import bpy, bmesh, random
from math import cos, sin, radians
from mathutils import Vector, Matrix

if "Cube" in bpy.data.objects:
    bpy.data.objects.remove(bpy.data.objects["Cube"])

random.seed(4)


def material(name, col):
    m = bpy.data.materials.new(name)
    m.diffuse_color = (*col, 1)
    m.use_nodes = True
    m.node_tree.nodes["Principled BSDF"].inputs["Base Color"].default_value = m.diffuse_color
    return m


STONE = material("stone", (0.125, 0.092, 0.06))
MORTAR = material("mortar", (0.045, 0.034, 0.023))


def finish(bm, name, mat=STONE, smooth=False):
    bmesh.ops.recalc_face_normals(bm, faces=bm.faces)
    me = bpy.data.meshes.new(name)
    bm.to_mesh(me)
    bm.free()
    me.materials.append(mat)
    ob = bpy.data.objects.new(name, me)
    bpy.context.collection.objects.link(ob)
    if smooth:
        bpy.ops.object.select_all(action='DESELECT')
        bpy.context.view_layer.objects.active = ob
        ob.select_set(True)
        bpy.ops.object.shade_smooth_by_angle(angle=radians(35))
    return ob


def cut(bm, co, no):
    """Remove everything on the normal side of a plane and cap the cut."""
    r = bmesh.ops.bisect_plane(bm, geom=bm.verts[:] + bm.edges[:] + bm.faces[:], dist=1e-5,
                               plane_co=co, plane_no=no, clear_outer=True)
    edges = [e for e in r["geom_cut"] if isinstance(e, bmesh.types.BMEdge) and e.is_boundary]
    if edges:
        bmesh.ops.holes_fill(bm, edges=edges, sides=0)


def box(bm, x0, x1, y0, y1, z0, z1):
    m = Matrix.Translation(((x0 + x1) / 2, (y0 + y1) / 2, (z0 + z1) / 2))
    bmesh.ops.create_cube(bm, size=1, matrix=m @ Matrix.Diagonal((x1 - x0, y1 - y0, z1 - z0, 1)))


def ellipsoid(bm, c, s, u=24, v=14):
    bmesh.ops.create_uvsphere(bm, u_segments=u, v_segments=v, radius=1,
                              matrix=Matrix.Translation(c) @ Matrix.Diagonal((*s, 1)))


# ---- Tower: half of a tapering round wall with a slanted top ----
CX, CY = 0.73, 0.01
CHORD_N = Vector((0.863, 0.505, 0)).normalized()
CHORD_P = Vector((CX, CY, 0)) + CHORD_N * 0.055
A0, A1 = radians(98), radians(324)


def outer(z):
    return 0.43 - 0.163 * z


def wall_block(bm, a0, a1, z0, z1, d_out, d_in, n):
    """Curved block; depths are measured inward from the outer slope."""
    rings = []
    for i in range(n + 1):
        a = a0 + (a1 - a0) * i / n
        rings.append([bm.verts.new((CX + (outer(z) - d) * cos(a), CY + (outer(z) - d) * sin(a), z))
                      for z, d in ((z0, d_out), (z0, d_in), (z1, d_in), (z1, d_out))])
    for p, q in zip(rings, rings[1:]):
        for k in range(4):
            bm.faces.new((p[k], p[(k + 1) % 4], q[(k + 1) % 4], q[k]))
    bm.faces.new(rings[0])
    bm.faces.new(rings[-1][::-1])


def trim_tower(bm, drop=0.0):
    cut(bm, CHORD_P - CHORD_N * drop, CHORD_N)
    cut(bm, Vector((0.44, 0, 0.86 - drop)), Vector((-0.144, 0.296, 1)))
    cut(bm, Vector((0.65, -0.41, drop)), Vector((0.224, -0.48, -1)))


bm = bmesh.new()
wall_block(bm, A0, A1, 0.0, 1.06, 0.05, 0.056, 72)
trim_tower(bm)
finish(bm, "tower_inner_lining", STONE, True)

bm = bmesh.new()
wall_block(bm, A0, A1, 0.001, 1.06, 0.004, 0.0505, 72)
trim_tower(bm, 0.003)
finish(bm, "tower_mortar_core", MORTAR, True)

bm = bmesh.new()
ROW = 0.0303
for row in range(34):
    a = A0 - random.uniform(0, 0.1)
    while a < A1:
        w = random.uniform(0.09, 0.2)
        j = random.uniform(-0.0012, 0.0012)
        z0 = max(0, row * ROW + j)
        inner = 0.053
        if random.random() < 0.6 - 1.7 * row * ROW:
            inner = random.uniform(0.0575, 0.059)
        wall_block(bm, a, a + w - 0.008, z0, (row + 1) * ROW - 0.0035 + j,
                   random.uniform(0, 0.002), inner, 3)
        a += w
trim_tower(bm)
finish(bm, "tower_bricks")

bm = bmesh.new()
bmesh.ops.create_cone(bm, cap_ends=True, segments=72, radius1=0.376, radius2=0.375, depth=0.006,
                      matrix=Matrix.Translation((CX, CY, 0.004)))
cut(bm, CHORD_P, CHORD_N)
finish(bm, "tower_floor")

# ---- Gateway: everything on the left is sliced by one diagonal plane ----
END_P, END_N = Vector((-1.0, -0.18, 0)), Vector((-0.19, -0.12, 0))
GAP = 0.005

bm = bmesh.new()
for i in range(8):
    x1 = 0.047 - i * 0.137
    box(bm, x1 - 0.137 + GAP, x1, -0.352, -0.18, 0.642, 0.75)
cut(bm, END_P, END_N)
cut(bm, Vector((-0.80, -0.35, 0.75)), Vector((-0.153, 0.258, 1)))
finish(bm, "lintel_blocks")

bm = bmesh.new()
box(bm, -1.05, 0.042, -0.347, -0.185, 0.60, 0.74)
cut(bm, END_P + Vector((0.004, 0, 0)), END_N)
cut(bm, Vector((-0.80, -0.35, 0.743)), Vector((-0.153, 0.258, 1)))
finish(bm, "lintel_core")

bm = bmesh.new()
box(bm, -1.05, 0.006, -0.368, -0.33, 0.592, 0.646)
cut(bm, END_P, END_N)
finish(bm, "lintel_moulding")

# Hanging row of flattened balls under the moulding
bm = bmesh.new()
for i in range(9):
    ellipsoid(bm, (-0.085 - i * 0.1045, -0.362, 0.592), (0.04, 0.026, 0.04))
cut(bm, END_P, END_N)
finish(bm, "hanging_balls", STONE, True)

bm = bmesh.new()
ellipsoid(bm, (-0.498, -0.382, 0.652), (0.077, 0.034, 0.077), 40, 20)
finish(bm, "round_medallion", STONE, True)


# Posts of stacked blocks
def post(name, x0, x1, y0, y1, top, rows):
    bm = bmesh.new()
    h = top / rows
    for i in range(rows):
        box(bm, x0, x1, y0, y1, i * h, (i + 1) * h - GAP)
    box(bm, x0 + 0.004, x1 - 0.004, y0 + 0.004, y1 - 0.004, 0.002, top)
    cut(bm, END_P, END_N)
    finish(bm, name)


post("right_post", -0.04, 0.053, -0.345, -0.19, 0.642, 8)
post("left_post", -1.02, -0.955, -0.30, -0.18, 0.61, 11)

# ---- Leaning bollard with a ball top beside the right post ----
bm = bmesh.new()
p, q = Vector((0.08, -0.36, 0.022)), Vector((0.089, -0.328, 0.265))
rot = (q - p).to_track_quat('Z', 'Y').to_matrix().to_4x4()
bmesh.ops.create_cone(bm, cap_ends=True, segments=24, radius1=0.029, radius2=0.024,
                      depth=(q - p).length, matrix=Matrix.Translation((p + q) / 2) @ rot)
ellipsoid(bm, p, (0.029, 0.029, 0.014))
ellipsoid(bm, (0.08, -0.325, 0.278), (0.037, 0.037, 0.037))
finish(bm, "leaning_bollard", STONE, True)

■ ■ ■

● **Brief**:
Repeat the line containing "ellipsoid(bm, (0.08, -0.325, 0.278), (0.037, 0.037, 0.037))" and all subsequent lines through the final line of the data, exactly and with no others.

● **Response to the exercise**:
ellipsoid(bm, (0.08, -0.325, 0.278), (0.037, 0.037, 0.037))
finish(bm, "leaning_bollard", STONE, True)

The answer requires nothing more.